Bylaw Amendments Approved by the Delegates
Bylaws Amendment 22-A, Clarity Regarding College of Fellows: ensured clarity and consistency between the two legal entities, The College of Fellows, which is an AIA membership body, and the College of Fellows Fund., Inc. (“COF Fund”), which is a separate corporate entity and a 501(c)(3) tax exempt organization distinct from the AIA. By deleting language in Sections 1.21 and 1.22 of AIA’s Bylaws, an inadvertent inconsistency will be prevented between the AIA Bylaws and the COF Fund’s bylaws. This Bylaw passed with 5132 votes in favor and 3 votes against (with 10 abstentions).

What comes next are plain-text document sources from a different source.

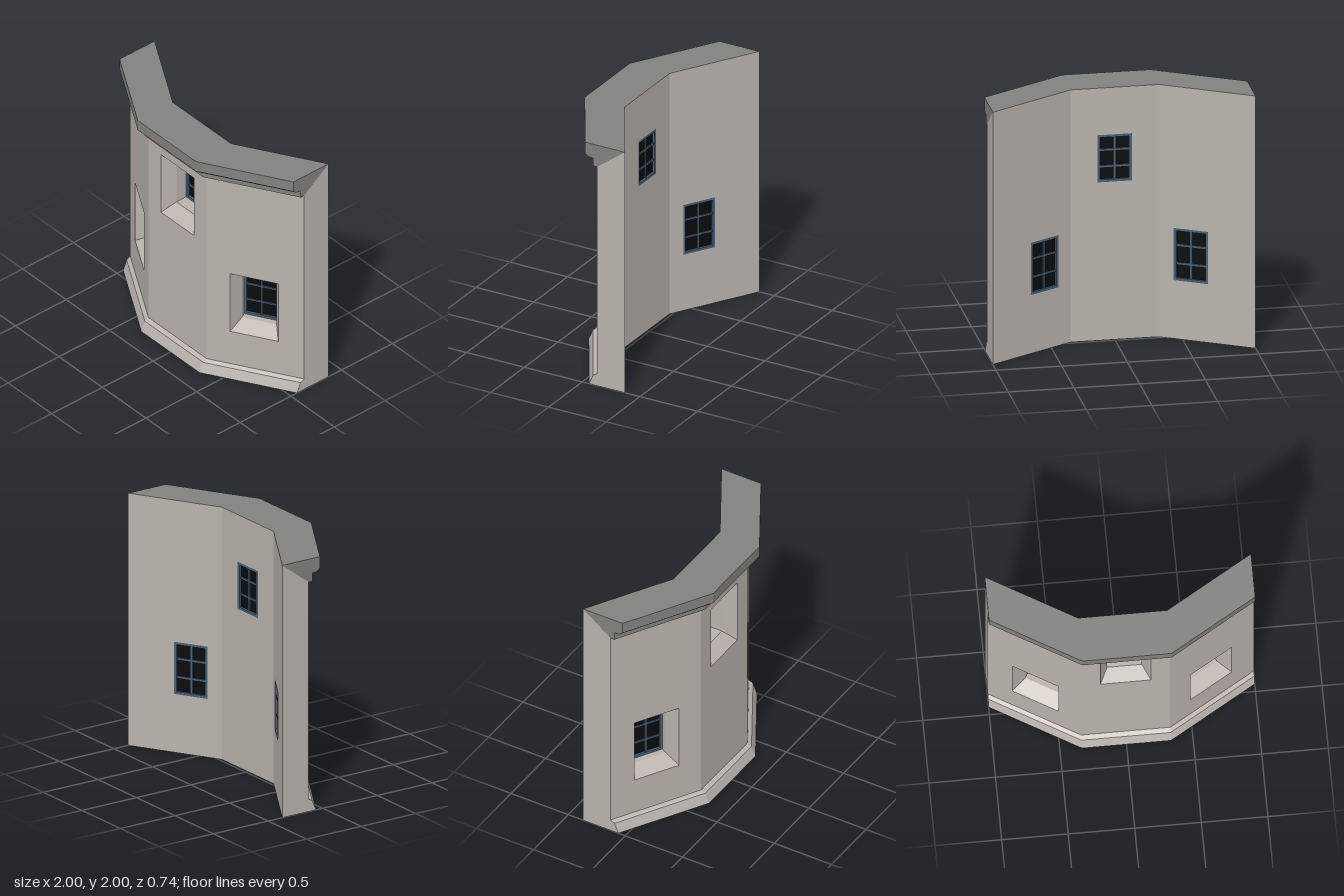
import * as THREE from 'three';

const mat = (name, color) => {
  const m = new THREE.MeshStandardMaterial({ color });
  m.name = name;
  return m;
};

// Plan: three wall panels, the outer two swept back
const KINK = 0.335, DROP = 0.39, FRONT = 0.26, BACK = 0.02;
const STATIONS = [[-1, -DROP], [-KINK, 0], [KINK, 0], [1, -DROP]];
const ANGLE = Math.atan2(DROP, 1 - KINK);

// Flat-shaded geometry from a list of quads; tags choose the material per quad
function quads(list, tags) {
  const pos = [];
  const g = new THREE.BufferGeometry();
  list.forEach(([a, b, c, d], i) => {
    pos.push(...a, ...b, ...c, ...a, ...c, ...d);
    if (tags) g.addGroup(i * 6, 6, tags[i]);
  });
  g.setAttribute('position', new THREE.Float32BufferAttribute(pos, 3));
  g.computeVertexNormals();
  return g;
}

// Sweep a [z, y] profile, listed from top to bottom, along the plan
function sweep(profile) {
  const list = [];
  for (let i = 0; i < STATIONS.length - 1; i++) {
    for (let j = 0; j < profile.length - 1; j++) {
      const p = (s, k) => [STATIONS[s][0], profile[k][1], profile[k][0] + STATIONS[s][1]];
      list.push([p(i, j + 1), p(i + 1, j + 1), p(i + 1, j), p(i, j)]);
    }
  }
  return quads(list);
}

// Flat end face at x = side, from a closed [z, y] profile
function endCap(profile, side) {
  const pts = profile.map(([z, y]) => new THREE.Vector2(-side * z, y));
  const g = new THREE.ShapeGeometry(new THREE.Shape(pts));
  g.rotateY(side * Math.PI / 2);
  return g.translate(side, 0, -DROP);
}

const rect = (cx, cy, hw, hh) =>
  [[cx - hw, cy - hh], [cx + hw, cy - hh], [cx + hw, cy + hh], [cx - hw, cy + hh]];
const toVec = pts => pts.map(p => new THREE.Vector2(...p));

// Inward-facing sides of an opening between two rectangles
function reveal(a, za, b, zb, topTag) {
  const list = a.map((_, i) => {
    const n = (i + 1) % 4;
    return [[...a[i], za], [...a[n], za], [...b[n], zb], [...b[i], zb]];
  });
  return quads(list, [0, 0, topTag, 0]);
}

export function createModel() {
  const stone = mat('pale stone', 0xbab3ad);
  const trim = mat('grey cornice', 0x81827f);
  const blue = mat('blue frame', 0x46627c);
  const black = mat('dark glass', 0x0b0b0b);
  const model = new THREE.Group();
  model.name = 'wallSection';

  const add = (parent, name, geometry, material) => {
    const m = new THREE.Mesh(geometry, material);
    m.name = name;
    parent.add(m);
    return m;
  };

  // Plinth and cornice
  const plinth = [[FRONT, 0.098], [0.295, 0.08], [0.33, 0], [BACK, 0]];
  const cornice = [[BACK, 2], [0.365, 2], [0.365, 1.91], [0.335, 1.885],
    [0.295, 1.885], [0.295, 1.82], [FRONT, 1.82]];
  add(model, 'plinth', sweep(plinth), stone);
  add(model, 'cornice', sweep(cornice), trim);
  for (const side of [-1, 1]) {
    add(model, 'wallEnd', endCap([...plinth, [BACK, 2], [FRONT, 1.82]], side), stone);
    add(model, 'corniceEnd', endCap(cornice, side), trim);
  }

  // Window frame with a 2 x 3 grid of panes
  function addWindow(panel, cx, cy, hw, hh, zFront, zBack) {
    const win = new THREE.Group();
    win.name = 'window';
    win.position.set(cx, cy, (zFront + zBack) / 2);
    panel.add(win);
    const depth = zFront - zBack, edge = 0.02, bar = 0.015;
    const box = (name, w, h, d, x, y, m) =>
      add(win, name, new THREE.BoxGeometry(w, h, d), m).position.set(x, y, 0);
    for (const s of [-1, 1]) {
      box('frameSide', edge, hh * 2, depth, s * (hw - edge / 2), 0, blue);
      box('frameRail', (hw - edge) * 2, edge, depth, 0, s * (hh - edge / 2), blue);
      box('glazingBar', (hw - edge) * 2, bar, depth * 0.6, 0, s * hh * 0.35, blue);
    }
    box('mullion', bar, (hh - edge) * 2, depth * 0.6, 0, 0, blue);
    box('glass', (hw - edge) * 2, (hh - edge) * 2, 0.008, 0, 0, black);
  }

  // One wall panel: front and back faces, splayed opening and window
  function addPanel(name, o) {
    const panel = new THREE.Group();
    panel.name = name;
    panel.position.set(o.x, 0, o.z);
    panel.rotation.y = o.angle;
    model.add(panel);
    const cos = Math.cos(o.angle);
    const depth = (FRONT - BACK) * cos;
    const shift = (FRONT - BACK) * Math.sin(o.angle);
    const half = o.halfX / cos;
    const outer = rect(o.cx, o.cy, 0.19, 0.27);
    const inner = rect(o.cx, o.cy, o.hw, o.hh);

    const front = new THREE.Shape(toVec(rect(0, 0.959, half, 0.861)));
    front.holes.push(new THREE.Path(toVec(outer)));
    add(panel, 'frontFace', new THREE.ShapeGeometry(front), stone);

    const flip = pts => pts.map(([x, y]) => [-x, y]);
    const back = new THREE.Shape(toVec(flip(rect(shift, 1, half, 1))));
    back.holes.push(new THREE.Path(toVec(flip(inner))));
    add(panel, 'backFace',
      new THREE.ShapeGeometry(back).rotateY(Math.PI).translate(0, 0, -depth), stone);

    add(panel, 'splayedReveal', reveal(outer, 0, inner, -o.splay, o.blueTop ? 1 : 0), [stone, blue]);
    add(panel, 'innerReveal', reveal(inner, -o.splay, inner, -depth, 0), [stone, blue]);
    addWindow(panel, o.cx, o.cy, o.hw, o.hh, -depth + 0.044, -depth);
  }

  addPanel('centrePanel', {
    x: 0, z: FRONT, angle: 0, halfX: KINK,
    cx: 0, cy: 1.44, hw: 0.13, hh: 0.187, splay: 0.1,
  });
  for (const s of [-1, 1]) {
    addPanel(s > 0 ? 'leftPanel' : 'rightPanel', {
      x: s * (1 + KINK) / 2, z: FRONT - DROP / 2, angle: s * ANGLE, halfX: (1 - KINK) / 2,
      cx: -s * 0.009, cy: 0.67, hw: 0.137, hh: 0.207, splay: 0.115, blueTop: s < 0,
    });
  }
  return model;
}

Bylaws Amendment 22-B, Endorsements: states that AIA shall not “sponsor or endorse any enterprise whether public or private, operated for profit, and no officer, director, Strategic Council member, committee member, or employee of the Institute can approve, sponsor, or endorse any material of construction or any method or manner of handling, using, distributing, or dealing in any material or product." AIA has evolved substantially since this language was added the Bylaws in 1935. Since then, the absolute proscriptions in Section 1.3 no longer align with how nonprofit membership associations operate, given the common practice of establishing strategic partnerships, affinity arrangements, and the like. This Bylaw passed with 3134 votes in favor and 1381 votes against (with 226 abstentions).
Bylaws Amendment 22-C, Publications: provides flexibility in materials that are provided to members, ensuring access to documents, periodicals, and literature from the Institute and from the component(s) to which they belong. This Bylaw passed with 4829 votes in favor and 282 votes against.
Courtesy Kimberly N. Dowdell